• ASSIGNMENT: Restate the data below word for word, leaving nothing out.

• DATASET RECORDS:
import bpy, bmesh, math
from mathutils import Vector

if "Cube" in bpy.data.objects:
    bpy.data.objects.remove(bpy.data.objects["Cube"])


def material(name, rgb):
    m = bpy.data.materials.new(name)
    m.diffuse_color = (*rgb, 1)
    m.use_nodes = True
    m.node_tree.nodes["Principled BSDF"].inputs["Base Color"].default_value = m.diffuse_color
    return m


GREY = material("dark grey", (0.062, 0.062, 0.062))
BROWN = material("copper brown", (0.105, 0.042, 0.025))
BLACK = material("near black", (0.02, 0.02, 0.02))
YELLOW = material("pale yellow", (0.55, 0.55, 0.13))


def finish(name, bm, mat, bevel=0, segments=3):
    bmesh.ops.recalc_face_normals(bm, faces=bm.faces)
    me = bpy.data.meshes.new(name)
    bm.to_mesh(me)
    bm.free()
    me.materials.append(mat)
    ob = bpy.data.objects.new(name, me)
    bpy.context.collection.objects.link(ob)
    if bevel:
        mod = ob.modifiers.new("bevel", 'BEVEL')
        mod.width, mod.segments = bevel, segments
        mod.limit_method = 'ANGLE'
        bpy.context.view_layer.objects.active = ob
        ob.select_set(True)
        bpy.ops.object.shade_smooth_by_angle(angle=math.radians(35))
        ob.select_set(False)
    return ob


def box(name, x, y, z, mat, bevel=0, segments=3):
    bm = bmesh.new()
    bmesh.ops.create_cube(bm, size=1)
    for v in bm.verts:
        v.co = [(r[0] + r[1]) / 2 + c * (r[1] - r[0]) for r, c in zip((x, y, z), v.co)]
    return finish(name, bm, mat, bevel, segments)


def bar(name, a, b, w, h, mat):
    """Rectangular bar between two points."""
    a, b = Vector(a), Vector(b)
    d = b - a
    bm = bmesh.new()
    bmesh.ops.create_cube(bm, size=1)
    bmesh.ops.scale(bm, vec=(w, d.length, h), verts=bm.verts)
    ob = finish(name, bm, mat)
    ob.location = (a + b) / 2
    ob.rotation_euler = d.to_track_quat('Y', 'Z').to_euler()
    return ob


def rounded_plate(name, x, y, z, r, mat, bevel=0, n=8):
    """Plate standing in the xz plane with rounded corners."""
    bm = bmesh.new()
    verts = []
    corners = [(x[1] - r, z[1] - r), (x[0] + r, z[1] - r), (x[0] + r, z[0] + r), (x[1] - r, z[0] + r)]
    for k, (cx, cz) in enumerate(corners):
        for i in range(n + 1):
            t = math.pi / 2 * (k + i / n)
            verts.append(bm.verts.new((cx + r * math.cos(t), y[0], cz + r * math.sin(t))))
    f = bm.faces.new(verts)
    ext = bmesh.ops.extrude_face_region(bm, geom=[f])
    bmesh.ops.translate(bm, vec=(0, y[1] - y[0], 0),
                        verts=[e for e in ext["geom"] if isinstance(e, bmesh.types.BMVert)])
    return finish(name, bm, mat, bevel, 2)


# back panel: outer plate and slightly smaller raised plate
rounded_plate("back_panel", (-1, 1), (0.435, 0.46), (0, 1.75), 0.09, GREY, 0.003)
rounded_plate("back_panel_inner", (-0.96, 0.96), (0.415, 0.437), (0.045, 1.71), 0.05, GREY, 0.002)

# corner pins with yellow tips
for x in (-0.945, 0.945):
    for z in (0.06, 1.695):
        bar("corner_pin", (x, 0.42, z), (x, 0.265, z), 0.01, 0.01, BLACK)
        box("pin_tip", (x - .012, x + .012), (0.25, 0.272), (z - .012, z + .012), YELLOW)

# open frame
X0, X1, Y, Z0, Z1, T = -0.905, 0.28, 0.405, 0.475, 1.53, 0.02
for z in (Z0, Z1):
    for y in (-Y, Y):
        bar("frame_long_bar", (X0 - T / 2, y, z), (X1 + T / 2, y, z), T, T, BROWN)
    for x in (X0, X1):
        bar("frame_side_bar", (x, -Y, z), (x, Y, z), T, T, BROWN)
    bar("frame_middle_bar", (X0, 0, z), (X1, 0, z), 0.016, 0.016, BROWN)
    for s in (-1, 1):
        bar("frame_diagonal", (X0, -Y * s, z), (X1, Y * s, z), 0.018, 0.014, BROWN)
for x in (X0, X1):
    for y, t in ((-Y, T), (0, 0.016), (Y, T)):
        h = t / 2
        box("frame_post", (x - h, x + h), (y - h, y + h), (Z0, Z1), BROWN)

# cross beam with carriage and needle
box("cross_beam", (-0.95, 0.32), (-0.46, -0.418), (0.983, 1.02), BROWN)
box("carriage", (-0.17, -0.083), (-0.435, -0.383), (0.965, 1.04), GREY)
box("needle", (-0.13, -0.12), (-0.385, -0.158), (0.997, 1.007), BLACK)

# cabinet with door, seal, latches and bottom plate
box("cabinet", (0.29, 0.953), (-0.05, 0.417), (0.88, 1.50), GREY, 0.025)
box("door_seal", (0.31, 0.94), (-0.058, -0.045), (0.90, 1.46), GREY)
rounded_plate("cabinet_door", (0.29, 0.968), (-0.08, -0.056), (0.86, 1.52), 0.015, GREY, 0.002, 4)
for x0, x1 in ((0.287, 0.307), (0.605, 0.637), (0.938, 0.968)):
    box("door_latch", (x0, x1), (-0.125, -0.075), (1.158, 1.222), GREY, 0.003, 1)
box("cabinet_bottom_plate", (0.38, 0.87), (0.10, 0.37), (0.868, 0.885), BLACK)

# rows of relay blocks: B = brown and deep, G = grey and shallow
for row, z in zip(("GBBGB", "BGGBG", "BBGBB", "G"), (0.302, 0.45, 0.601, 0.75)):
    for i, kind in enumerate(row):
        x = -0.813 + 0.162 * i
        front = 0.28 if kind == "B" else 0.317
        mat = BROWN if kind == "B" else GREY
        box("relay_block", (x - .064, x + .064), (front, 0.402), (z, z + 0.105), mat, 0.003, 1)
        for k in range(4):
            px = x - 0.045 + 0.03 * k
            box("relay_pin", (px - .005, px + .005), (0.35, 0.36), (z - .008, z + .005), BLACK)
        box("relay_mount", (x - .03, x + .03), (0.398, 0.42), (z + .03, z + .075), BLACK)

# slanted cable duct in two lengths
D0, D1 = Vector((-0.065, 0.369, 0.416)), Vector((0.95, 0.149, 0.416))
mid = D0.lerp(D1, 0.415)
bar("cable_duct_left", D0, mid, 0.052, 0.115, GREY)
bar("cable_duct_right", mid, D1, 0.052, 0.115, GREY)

• SOLUTION TO THIS TASK:
import bpy, bmesh, math
from mathutils import Vector

if "Cube" in bpy.data.objects:
    bpy.data.objects.remove(bpy.data.objects["Cube"])


def material(name, rgb):
    m = bpy.data.materials.new(name)
    m.diffuse_color = (*rgb, 1)
    m.use_nodes = True
    m.node_tree.nodes["Principled BSDF"].inputs["Base Color"].default_value = m.diffuse_color
    return m


GREY = material("dark grey", (0.062, 0.062, 0.062))
BROWN = material("copper brown", (0.105, 0.042, 0.025))
BLACK = material("near black", (0.02, 0.02, 0.02))
YELLOW = material("pale yellow", (0.55, 0.55, 0.13))


def finish(name, bm, mat, bevel=0, segments=3):
    bmesh.ops.recalc_face_normals(bm, faces=bm.faces)
    me = bpy.data.meshes.new(name)
    bm.to_mesh(me)
    bm.free()
    me.materials.append(mat)
    ob = bpy.data.objects.new(name, me)
    bpy.context.collection.objects.link(ob)
    if bevel:
        mod = ob.modifiers.new("bevel", 'BEVEL')
        mod.width, mod.segments = bevel, segments
        mod.limit_method = 'ANGLE'
        bpy.context.view_layer.objects.active = ob
        ob.select_set(True)
        bpy.ops.object.shade_smooth_by_angle(angle=math.radians(35))
        ob.select_set(False)
    return ob


def box(name, x, y, z, mat, bevel=0, segments=3):
    bm = bmesh.new()
    bmesh.ops.create_cube(bm, size=1)
    for v in bm.verts:
        v.co = [(r[0] + r[1]) / 2 + c * (r[1] - r[0]) for r, c in zip((x, y, z), v.co)]
    return finish(name, bm, mat, bevel, segments)


def bar(name, a, b, w, h, mat):
    """Rectangular bar between two points."""
    a, b = Vector(a), Vector(b)
    d = b - a
    bm = bmesh.new()
    bmesh.ops.create_cube(bm, size=1)
    bmesh.ops.scale(bm, vec=(w, d.length, h), verts=bm.verts)
    ob = finish(name, bm, mat)
    ob.location = (a + b) / 2
    ob.rotation_euler = d.to_track_quat('Y', 'Z').to_euler()
    return ob


def rounded_plate(name, x, y, z, r, mat, bevel=0, n=8):
    """Plate standing in the xz plane with rounded corners."""
    bm = bmesh.new()
    verts = []
    corners = [(x[1] - r, z[1] - r), (x[0] + r, z[1] - r), (x[0] + r, z[0] + r), (x[1] - r, z[0] + r)]
    for k, (cx, cz) in enumerate(corners):
        for i in range(n + 1):
            t = math.pi / 2 * (k + i / n)
            verts.append(bm.verts.new((cx + r * math.cos(t), y[0], cz + r * math.sin(t))))
    f = bm.faces.new(verts)
    ext = bmesh.ops.extrude_face_region(bm, geom=[f])
    bmesh.ops.translate(bm, vec=(0, y[1] - y[0], 0),
                        verts=[e for e in ext["geom"] if isinstance(e, bmesh.types.BMVert)])
    return finish(name, bm, mat, bevel, 2)


# back panel: outer plate and slightly smaller raised plate
rounded_plate("back_panel", (-1, 1), (0.435, 0.46), (0, 1.75), 0.09, GREY, 0.003)
rounded_plate("back_panel_inner", (-0.96, 0.96), (0.415, 0.437), (0.045, 1.71), 0.05, GREY, 0.002)

# corner pins with yellow tips
for x in (-0.945, 0.945):
    for z in (0.06, 1.695):
        bar("corner_pin", (x, 0.42, z), (x, 0.265, z), 0.01, 0.01, BLACK)
        box("pin_tip", (x - .012, x + .012), (0.25, 0.272), (z - .012, z + .012), YELLOW)

# open frame
X0, X1, Y, Z0, Z1, T = -0.905, 0.28, 0.405, 0.475, 1.53, 0.02
for z in (Z0, Z1):
    for y in (-Y, Y):
        bar("frame_long_bar", (X0 - T / 2, y, z), (X1 + T / 2, y, z), T, T, BROWN)
    for x in (X0, X1):
        bar("frame_side_bar", (x, -Y, z), (x, Y, z), T, T, BROWN)
    bar("frame_middle_bar", (X0, 0, z), (X1, 0, z), 0.016, 0.016, BROWN)
    for s in (-1, 1):
        bar("frame_diagonal", (X0, -Y * s, z), (X1, Y * s, z), 0.018, 0.014, BROWN)
for x in (X0, X1):
    for y, t in ((-Y, T), (0, 0.016), (Y, T)):
        h = t / 2
        box("frame_post", (x - h, x + h), (y - h, y + h), (Z0, Z1), BROWN)

# cross beam with carriage and needle
box("cross_beam", (-0.95, 0.32), (-0.46, -0.418), (0.983, 1.02), BROWN)
box("carriage", (-0.17, -0.083), (-0.435, -0.383), (0.965, 1.04), GREY)
box("needle", (-0.13, -0.12), (-0.385, -0.158), (0.997, 1.007), BLACK)

# cabinet with door, seal, latches and bottom plate
box("cabinet", (0.29, 0.953), (-0.05, 0.417), (0.88, 1.50), GREY, 0.025)
box("door_seal", (0.31, 0.94), (-0.058, -0.045), (0.90, 1.46), GREY)
rounded_plate("cabinet_door", (0.29, 0.968), (-0.08, -0.056), (0.86, 1.52), 0.015, GREY, 0.002, 4)
for x0, x1 in ((0.287, 0.307), (0.605, 0.637), (0.938, 0.968)):
    box("door_latch", (x0, x1), (-0.125, -0.075), (1.158, 1.222), GREY, 0.003, 1)
box("cabinet_bottom_plate", (0.38, 0.87), (0.10, 0.37), (0.868, 0.885), BLACK)

# rows of relay blocks: B = brown and deep, G = grey and shallow
for row, z in zip(("GBBGB", "BGGBG", "BBGBB", "G"), (0.302, 0.45, 0.601, 0.75)):
    for i, kind in enumerate(row):
        x = -0.813 + 0.162 * i
        front = 0.28 if kind == "B" else 0.317
        mat = BROWN if kind == "B" else GREY
        box("relay_block", (x - .064, x + .064), (front, 0.402), (z, z + 0.105), mat, 0.003, 1)
        for k in range(4):
            px = x - 0.045 + 0.03 * k
            box("relay_pin", (px - .005, px + .005), (0.35, 0.36), (z - .008, z + .005), BLACK)
        box("relay_mount", (x - .03, x + .03), (0.398, 0.42), (z + .03, z + .075), BLACK)

# slanted cable duct in two lengths
D0, D1 = Vector((-0.065, 0.369, 0.416)), Vector((0.95, 0.149, 0.416))
mid = D0.lerp(D1, 0.415)
bar("cable_duct_left", D0, mid, 0.052, 0.115, GREY)
bar("cable_duct_right", mid, D1, 0.052, 0.115, GREY)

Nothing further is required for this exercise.